REQUIRED ACTION -> Scan the listing for "color" and copy out each line that has it.

RECORDS FOR THIS EXERCISE ->
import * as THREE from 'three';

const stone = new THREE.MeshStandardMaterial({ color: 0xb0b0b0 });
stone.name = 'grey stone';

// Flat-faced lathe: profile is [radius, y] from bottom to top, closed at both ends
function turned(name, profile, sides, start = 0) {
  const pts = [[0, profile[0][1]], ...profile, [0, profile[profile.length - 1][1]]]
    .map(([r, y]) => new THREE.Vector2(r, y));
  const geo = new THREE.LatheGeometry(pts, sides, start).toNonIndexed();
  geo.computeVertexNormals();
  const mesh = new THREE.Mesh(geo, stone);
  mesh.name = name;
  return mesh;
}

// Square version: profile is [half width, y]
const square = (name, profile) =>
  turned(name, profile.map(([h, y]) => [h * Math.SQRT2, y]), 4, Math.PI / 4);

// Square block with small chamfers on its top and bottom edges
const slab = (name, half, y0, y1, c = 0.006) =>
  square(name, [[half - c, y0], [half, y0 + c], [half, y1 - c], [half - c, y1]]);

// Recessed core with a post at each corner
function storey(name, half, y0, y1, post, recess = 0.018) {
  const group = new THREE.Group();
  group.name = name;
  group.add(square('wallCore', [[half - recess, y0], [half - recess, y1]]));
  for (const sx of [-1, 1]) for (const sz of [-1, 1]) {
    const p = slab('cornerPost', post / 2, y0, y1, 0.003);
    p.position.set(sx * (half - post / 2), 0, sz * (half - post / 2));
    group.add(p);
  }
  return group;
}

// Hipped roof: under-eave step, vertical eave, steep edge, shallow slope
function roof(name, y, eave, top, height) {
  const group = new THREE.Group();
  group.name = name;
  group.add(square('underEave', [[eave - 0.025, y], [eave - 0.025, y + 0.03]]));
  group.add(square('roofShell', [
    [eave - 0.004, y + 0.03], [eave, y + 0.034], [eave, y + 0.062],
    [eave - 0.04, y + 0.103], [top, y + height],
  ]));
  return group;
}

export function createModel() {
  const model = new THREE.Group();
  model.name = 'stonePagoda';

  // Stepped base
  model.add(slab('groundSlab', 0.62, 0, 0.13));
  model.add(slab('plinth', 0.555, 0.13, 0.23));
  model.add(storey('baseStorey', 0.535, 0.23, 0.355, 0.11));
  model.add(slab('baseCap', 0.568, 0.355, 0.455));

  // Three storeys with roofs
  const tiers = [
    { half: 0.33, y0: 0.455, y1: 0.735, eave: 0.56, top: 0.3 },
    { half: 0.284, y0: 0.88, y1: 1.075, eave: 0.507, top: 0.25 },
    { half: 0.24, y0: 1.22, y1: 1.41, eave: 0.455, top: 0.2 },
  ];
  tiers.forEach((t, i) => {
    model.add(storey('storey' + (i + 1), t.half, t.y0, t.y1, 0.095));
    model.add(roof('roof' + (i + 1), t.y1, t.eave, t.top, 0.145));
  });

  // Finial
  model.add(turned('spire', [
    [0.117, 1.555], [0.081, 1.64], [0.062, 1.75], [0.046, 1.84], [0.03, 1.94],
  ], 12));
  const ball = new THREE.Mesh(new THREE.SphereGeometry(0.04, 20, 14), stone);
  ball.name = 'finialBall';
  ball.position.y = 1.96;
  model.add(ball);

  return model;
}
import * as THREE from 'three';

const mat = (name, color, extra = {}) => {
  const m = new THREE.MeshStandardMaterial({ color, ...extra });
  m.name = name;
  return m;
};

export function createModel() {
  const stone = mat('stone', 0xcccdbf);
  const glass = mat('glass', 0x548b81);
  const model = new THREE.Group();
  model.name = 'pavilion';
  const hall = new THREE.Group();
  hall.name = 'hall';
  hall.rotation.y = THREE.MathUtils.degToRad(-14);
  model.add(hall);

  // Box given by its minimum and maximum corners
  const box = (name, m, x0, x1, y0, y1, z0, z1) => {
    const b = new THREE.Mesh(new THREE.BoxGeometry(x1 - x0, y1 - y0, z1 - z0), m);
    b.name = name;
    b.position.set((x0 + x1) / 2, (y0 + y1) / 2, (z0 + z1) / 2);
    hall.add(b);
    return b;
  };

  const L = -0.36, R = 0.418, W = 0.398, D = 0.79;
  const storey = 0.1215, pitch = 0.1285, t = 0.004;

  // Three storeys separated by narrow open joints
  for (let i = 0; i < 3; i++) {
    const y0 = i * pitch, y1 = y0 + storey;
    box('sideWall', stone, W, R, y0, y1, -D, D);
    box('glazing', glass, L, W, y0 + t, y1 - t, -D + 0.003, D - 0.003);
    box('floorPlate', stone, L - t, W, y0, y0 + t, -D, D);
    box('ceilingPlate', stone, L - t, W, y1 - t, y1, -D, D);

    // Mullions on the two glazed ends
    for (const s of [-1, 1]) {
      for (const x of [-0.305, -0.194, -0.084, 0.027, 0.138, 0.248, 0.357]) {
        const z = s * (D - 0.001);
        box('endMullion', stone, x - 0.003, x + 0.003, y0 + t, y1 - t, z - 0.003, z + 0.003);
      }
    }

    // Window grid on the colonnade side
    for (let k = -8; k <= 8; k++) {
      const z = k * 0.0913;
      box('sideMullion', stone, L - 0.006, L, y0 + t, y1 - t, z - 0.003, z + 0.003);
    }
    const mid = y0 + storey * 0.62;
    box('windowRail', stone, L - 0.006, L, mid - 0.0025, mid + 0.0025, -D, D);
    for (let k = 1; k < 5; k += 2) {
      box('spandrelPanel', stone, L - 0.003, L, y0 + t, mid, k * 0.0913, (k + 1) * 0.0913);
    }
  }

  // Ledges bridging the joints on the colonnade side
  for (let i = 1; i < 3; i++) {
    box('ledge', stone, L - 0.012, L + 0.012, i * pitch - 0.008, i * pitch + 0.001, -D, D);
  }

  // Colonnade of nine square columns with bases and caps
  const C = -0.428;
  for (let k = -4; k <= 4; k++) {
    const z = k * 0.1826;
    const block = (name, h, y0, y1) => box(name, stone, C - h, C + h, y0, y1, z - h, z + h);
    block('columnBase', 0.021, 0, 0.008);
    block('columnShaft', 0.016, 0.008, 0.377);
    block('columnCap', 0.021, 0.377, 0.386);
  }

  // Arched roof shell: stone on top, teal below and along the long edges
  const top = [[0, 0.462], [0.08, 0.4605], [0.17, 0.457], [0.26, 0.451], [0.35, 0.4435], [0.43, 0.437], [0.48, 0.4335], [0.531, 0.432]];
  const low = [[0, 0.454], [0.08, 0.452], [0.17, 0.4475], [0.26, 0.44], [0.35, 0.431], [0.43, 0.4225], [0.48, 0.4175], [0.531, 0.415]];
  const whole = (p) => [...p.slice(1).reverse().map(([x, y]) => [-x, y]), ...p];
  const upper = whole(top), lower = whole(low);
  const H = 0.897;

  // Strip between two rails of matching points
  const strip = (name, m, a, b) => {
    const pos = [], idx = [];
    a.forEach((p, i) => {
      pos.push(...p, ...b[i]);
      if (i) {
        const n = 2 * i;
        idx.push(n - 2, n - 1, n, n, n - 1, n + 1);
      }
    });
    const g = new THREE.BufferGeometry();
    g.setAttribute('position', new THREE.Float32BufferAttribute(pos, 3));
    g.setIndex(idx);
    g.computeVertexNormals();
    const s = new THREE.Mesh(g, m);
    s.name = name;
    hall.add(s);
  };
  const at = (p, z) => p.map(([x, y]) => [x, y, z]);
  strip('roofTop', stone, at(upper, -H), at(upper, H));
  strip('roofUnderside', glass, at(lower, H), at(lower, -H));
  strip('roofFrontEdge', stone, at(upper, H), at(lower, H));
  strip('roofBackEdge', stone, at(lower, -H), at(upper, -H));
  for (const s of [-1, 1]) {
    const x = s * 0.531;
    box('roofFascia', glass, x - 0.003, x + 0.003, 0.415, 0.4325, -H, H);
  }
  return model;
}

THE COMPLETED TASK ->
const stone = new THREE.MeshStandardMaterial({ color: 0xb0b0b0 });
const mat = (name, color, extra = {}) => {
  const m = new THREE.MeshStandardMaterial({ color, ...extra });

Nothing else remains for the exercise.